Dataset entries
-.-.-

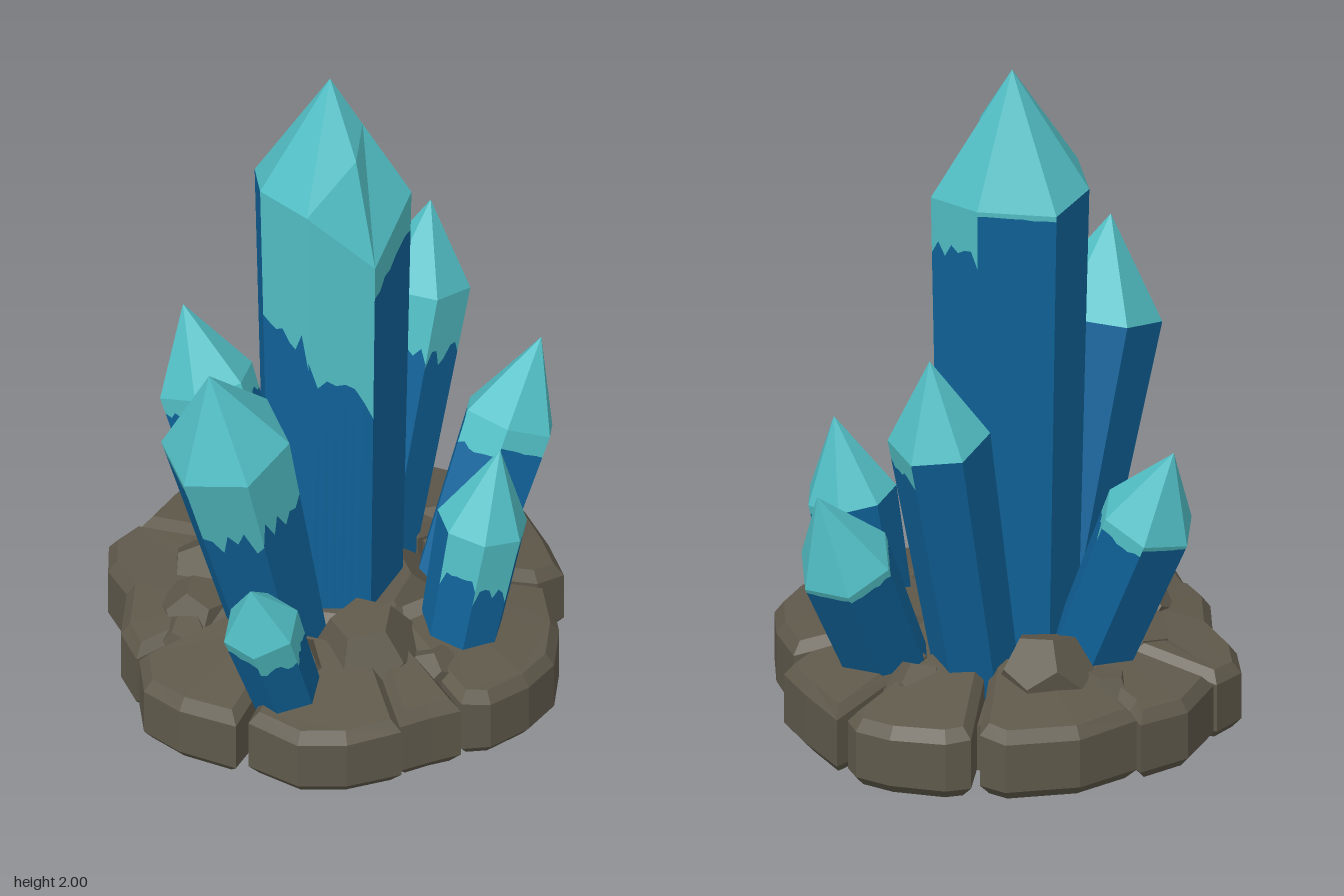
import * as THREE from 'three';

const rock = new THREE.MeshStandardMaterial({ color: 0x5f594b });
rock.name = 'greyBrownRock';
const blue = new THREE.MeshStandardMaterial({ color: 0x10639a });
blue.name = 'deepBlue';
const teal = new THREE.MeshStandardMaterial({ color: 0x52c0c6 });
teal.name = 'paleTeal';
rock.flatShading = blue.flatShading = teal.flatShading = true;

const V = (a) => new THREE.Vector3(...a);

// small seeded random generator
let seed = 7;
const rand = () => (seed = (seed * 16807) % 2147483647) / 2147483647;

function facetMesh(name, tris, material) {
  const g = new THREE.BufferGeometry();
  g.setAttribute('position', new THREE.Float32BufferAttribute(tris.flatMap((p) => [p.x, p.y, p.z]), 3));
  g.computeVertexNormals();
  const m = new THREE.Mesh(g, material);
  m.name = name;
  return m;
}

// Faceted crystal from two rings and a tip; drops = pale share of each side,
// bulge = outward push of the tip edge above each shoulder corner
function crystal(name, low, high, tip, drops, bulge = []) {
  const body = [], cap = [];
  const n = low.length, columns = 7;
  const quad = (out, a, b, c, d) => out.push(a, b, c, a, c, d);
  const centre = high.reduce((s, p) => s.add(p), new THREE.Vector3()).divideScalar(n);
  const mid = high.map((p, i) => p.clone().lerp(tip, 0.6)
    .addScaledVector(p.clone().sub(centre).setY(0).normalize(), bulge[i] || 0));
  for (let i = 0; i < n; i++) {
    const j = (i + 1) % n, d = drops[i];
    // ragged colour border across the side
    const border = Array.from({ length: columns + 1 }, () => d * (0.82 + 0.36 * rand()));
    for (let k = 0; k < columns; k++) {
      const [l0, l1] = [k, k + 1].map((c) => low[i].clone().lerp(low[j], c / columns));
      const [h0, h1] = [k, k + 1].map((c) => high[i].clone().lerp(high[j], c / columns));
      const b0 = h0.clone().lerp(l0, border[k]), b1 = h1.clone().lerp(l1, border[k + 1]);
      quad(body, l0, l1, b1, b0);
      if (d > 0) quad(cap, b0, b1, h1, h0);
    }
    quad(cap, high[i], high[j], mid[j], mid[i]);
    cap.push(mid[i], mid[j], tip);
  }
  const group = new THREE.Group();
  group.name = name;
  group.add(facetMesh('crystalBody', body, blue), facetMesh('crystalTip', cap, teal));
  return group;
}

// Regular ring at right angles to the axis
function ring(centre, axis, r, n, turn) {
  const u = new THREE.Vector3(1, 0, 0);
  u.addScaledVector(axis, -u.dot(axis)).normalize();
  const v = axis.clone().cross(u);
  return Array.from({ length: n }, (_, i) => {
    const a = turn + (i / n) * Math.PI * 2;
    return centre.clone().addScaledVector(u, r * Math.cos(a)).addScaledVector(v, r * Math.sin(a));
  });
}

function leaningCrystal({ name, base, shoulder, tip, r0, r1, turn, drops }) {
  const b = V(base), s = V(shoulder), axis = s.clone().sub(b).normalize(), n = drops.length;
  return crystal(name, ring(b, axis, r0, n, turn), ring(s, axis, r1, n, turn), V(tip), drops);
}

// Bevelled edge slab from its outer outline, rising toward the middle
function slab(outer) {
  const last = outer.length - 1, middle = outer[last >> 1];
  const inner = [outer[last], middle, outer[0]].map(([x, z]) => [x * 0.45, z * 0.45]);
  const shape = new THREE.Shape([...outer, ...inner].map(([x, z]) => new THREE.Vector2(x, -z)));
  const g = new THREE.ExtrudeGeometry(shape, {
    depth: 0.14, bevelThickness: 0.03, bevelSize: 0.025, bevelOffset: -0.025, bevelSegments: 1,
  });
  g.rotateX(-Math.PI / 2).translate(0, 0.045, 0);
  const p = g.attributes.position;
  for (let i = 0; i < p.count; i++) {
    const r = Math.hypot(p.getX(i), p.getZ(i));
    if (p.getY(i) > 0.1) p.setY(i, p.getY(i) + Math.max(0, 0.68 - r) * 0.2);
  }
  g.computeVertexNormals();
  const m = new THREE.Mesh(g, rock);
  m.name = 'edgeSlab';
  return m;
}

function drum(name, rTop, rBottom, y0, y1, sides) {
  const m = new THREE.Mesh(new THREE.CylinderGeometry(rTop, rBottom, y1 - y0, sides), rock);
  m.position.y = (y0 + y1) / 2;
  m.name = name;
  return m;
}

export function createModel() {
  const model = new THREE.Group();
  model.name = 'crystalCluster';

  // rock base
  const base = new THREE.Group();
  base.name = 'rockBase';
  const plate = drum('bottomPlate', 0.36, 0.34, 0, 0.05, 8);
  plate.rotation.y = Math.PI / 8;
  plate.scale.z = 0.88;
  base.add(plate, drum('core', 0.5, 0.5, 0.04, 0.18, 12), drum('mound', 0.2, 0.42, 0.1, 0.29, 9));
  [
    [[-0.58, -0.25], [-0.52, -0.36], [-0.38, -0.46], [-0.32, -0.58], [-0.23, -0.655], [-0.12, -0.645]],
    [[-0.11, -0.64], [0.065, -0.67], [0.215, -0.61], [0.18, -0.55]],
    [[0.2, -0.59], [0.385, -0.52], [0.53, -0.365], [0.53, -0.28]],
    [[0.56, -0.27], [0.615, -0.22], [0.67, -0.07], [0.675, 0.04], [0.64, 0.09]],
    [[0.65, 0.12], [0.57, 0.28], [0.495, 0.4], [0.4, 0.385]],
    [[0.4, 0.43], [0.29, 0.56], [0.17, 0.645], [0.045, 0.66], [-0.09, 0.635], [-0.15, 0.58]],
    [[-0.17, 0.595], [-0.25, 0.555], [-0.34, 0.515]],
    [[-0.35, 0.53], [-0.49, 0.45], [-0.58, 0.345], [-0.6, 0.18]],
    [[-0.63, 0.16], [-0.675, -0.01], [-0.67, -0.145], [-0.58, -0.24]],
  ].forEach((outline) => base.add(slab(outline)));

  // loose boulders between the crystals: x, y, z, radius
  [
    [-0.17, 0.24, 0.25, 0.15], [0.2, 0.25, -0.28, 0.14], [0.24, 0.21, 0.24, 0.12],
    [-0.33, 0.22, -0.24, 0.11], [-0.17, 0.22, -0.33, 0.12], [0.4, 0.2, 0.02, 0.1],
    [-0.09, 0.21, 0.43, 0.08], [-0.36, 0.22, 0.14, 0.11], [0.04, 0.2, 0.27, 0.12],
    [0.13, 0.2, -0.43, 0.09], [-0.43, 0.2, -0.2, 0.08],
  ].forEach(([x, y, z, r]) => {
    const m = new THREE.Mesh(new THREE.DodecahedronGeometry(r), rock);
    m.position.set(x, y, z);
    m.rotation.set(rand() * 3, rand() * 3, rand() * 3);
    m.name = 'boulder';
    base.add(m);
  });
  model.add(base);

  // tall central crystal with an uneven seven-sided shoulder
  const high = [
    [0.225, 1.65, -0.07], [0.095, 1.63, -0.25], [-0.087, 1.64, -0.24], [-0.185, 1.67, -0.135],
    [-0.205, 1.68, 0.055], [-0.076, 1.5, 0.196], [0.15, 1.61, 0.135],
  ].map(V);
  const low = high.map((p) => new THREE.Vector3(p.x * 0.86, 0.1, p.z * 0.86));
  model.add(crystal('mainCrystal', low, high, V([0.01, 2, -0.045]),
    [0.01, 0, 0, 0.3, 0.33, 0.08, 0.1], [0, 0, 0, 0, 0, 0.04, 0]));

  // leaning side crystals
  [
    { name: 'tallRightCrystal', base: [-0.22, 0.1, 0], shoulder: [-0.49, 1.03, 0], tip: [-0.56, 1.305, 0],
      r0: 0.13, r1: 0.185, turn: 0, drops: [0, 0, 0.05, 0.28, 0.25, 0.12] },
    { name: 'smallRightCrystal', base: [-0.4, 0.1, 0.19], shoulder: [-0.57, 0.53, 0.2], tip: [-0.625, 0.69, 0.21],
      r0: 0.095, r1: 0.112, turn: 0.5, drops: [0, 0.05, 0.1, 0.2, 0.22, 0.1] },
    { name: 'frontCrystal', base: [0.05, 0.1, 0.37], shoulder: [0.125, 0.61, 0.42], tip: [0.165, 0.85, 0.45],
      r0: 0.11, r1: 0.13, turn: 0.3, drops: [0, 0, 0, 0.3, 0.35, 0.1, 0.05] },
    { name: 'frontLeftCrystal', base: [0.25, 0.1, 0.17], shoulder: [0.525, 0.62, 0.175], tip: [0.63, 0.855, 0.2],
      r0: 0.12, r1: 0.14, turn: 0.6, drops: [0.05, 0.05, 0.15, 0.1, 0.05, 0.03] },
    { name: 'tallLeftCrystal', base: [0.2, 0.1, -0.07], shoulder: [0.435, 1.04, -0.08], tip: [0.475, 1.29, -0.075],
      r0: 0.115, r1: 0.145, turn: 0, drops: [0, 0, 0.08, 0.2, 0.2, 0.08] },
    { name: 'backCrystal', base: [0, 0.1, -0.24], shoulder: [0, 0.72, -0.495], tip: [0, 0.945, -0.58],
      r0: 0.12, r1: 0.14, turn: Math.PI / 6, drops: [0.02, 0.02, 0.08, 0.1, 0.1, 0.06] },
  ].forEach((c) => model.add(leaningCrystal(c)));

  return model;
}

-.-.-

#### [WHAT YOU HAVE TO DO]
Set down, exactly as they appear above, all lines from the one that has "export function createModel()" down to the one that has "m.rotation.set(rand() * 3, rand()", including those two and no others.

#### [EXPECTED ANSWER]
export function createModel() {
  const model = new THREE.Group();
  model.name = 'crystalCluster';

  // rock base
  const base = new THREE.Group();
  base.name = 'rockBase';
  const plate = drum('bottomPlate', 0.36, 0.34, 0, 0.05, 8);
  plate.rotation.y = Math.PI / 8;
  plate.scale.z = 0.88;
  base.add(plate, drum('core', 0.5, 0.5, 0.04, 0.18, 12), drum('mound', 0.2, 0.42, 0.1, 0.29, 9));
  [
    [[-0.58, -0.25], [-0.52, -0.36], [-0.38, -0.46], [-0.32, -0.58], [-0.23, -0.655], [-0.12, -0.645]],
    [[-0.11, -0.64], [0.065, -0.67], [0.215, -0.61], [0.18, -0.55]],
    [[0.2, -0.59], [0.385, -0.52], [0.53, -0.365], [0.53, -0.28]],
    [[0.56, -0.27], [0.615, -0.22], [0.67, -0.07], [0.675, 0.04], [0.64, 0.09]],
    [[0.65, 0.12], [0.57, 0.28], [0.495, 0.4], [0.4, 0.385]],
    [[0.4, 0.43], [0.29, 0.56], [0.17, 0.645], [0.045, 0.66], [-0.09, 0.635], [-0.15, 0.58]],
    [[-0.17, 0.595], [-0.25, 0.555], [-0.34, 0.515]],
    [[-0.35, 0.53], [-0.49, 0.45], [-0.58, 0.345], [-0.6, 0.18]],
    [[-0.63, 0.16], [-0.675, -0.01], [-0.67, -0.145], [-0.58, -0.24]],
  ].forEach((outline) => base.add(slab(outline)));

  // loose boulders between the crystals: x, y, z, radius
  [
    [-0.17, 0.24, 0.25, 0.15], [0.2, 0.25, -0.28, 0.14], [0.24, 0.21, 0.24, 0.12],
    [-0.33, 0.22, -0.24, 0.11], [-0.17, 0.22, -0.33, 0.12], [0.4, 0.2, 0.02, 0.1],
    [-0.09, 0.21, 0.43, 0.08], [-0.36, 0.22, 0.14, 0.11], [0.04, 0.2, 0.27, 0.12],
    [0.13, 0.2, -0.43, 0.09], [-0.43, 0.2, -0.2, 0.08],
  ].forEach(([x, y, z, r]) => {
    const m = new THREE.Mesh(new THREE.DodecahedronGeometry(r), rock);
    m.position.set(x, y, z);
    m.rotation.set(rand() * 3, rand() * 3, rand() * 3);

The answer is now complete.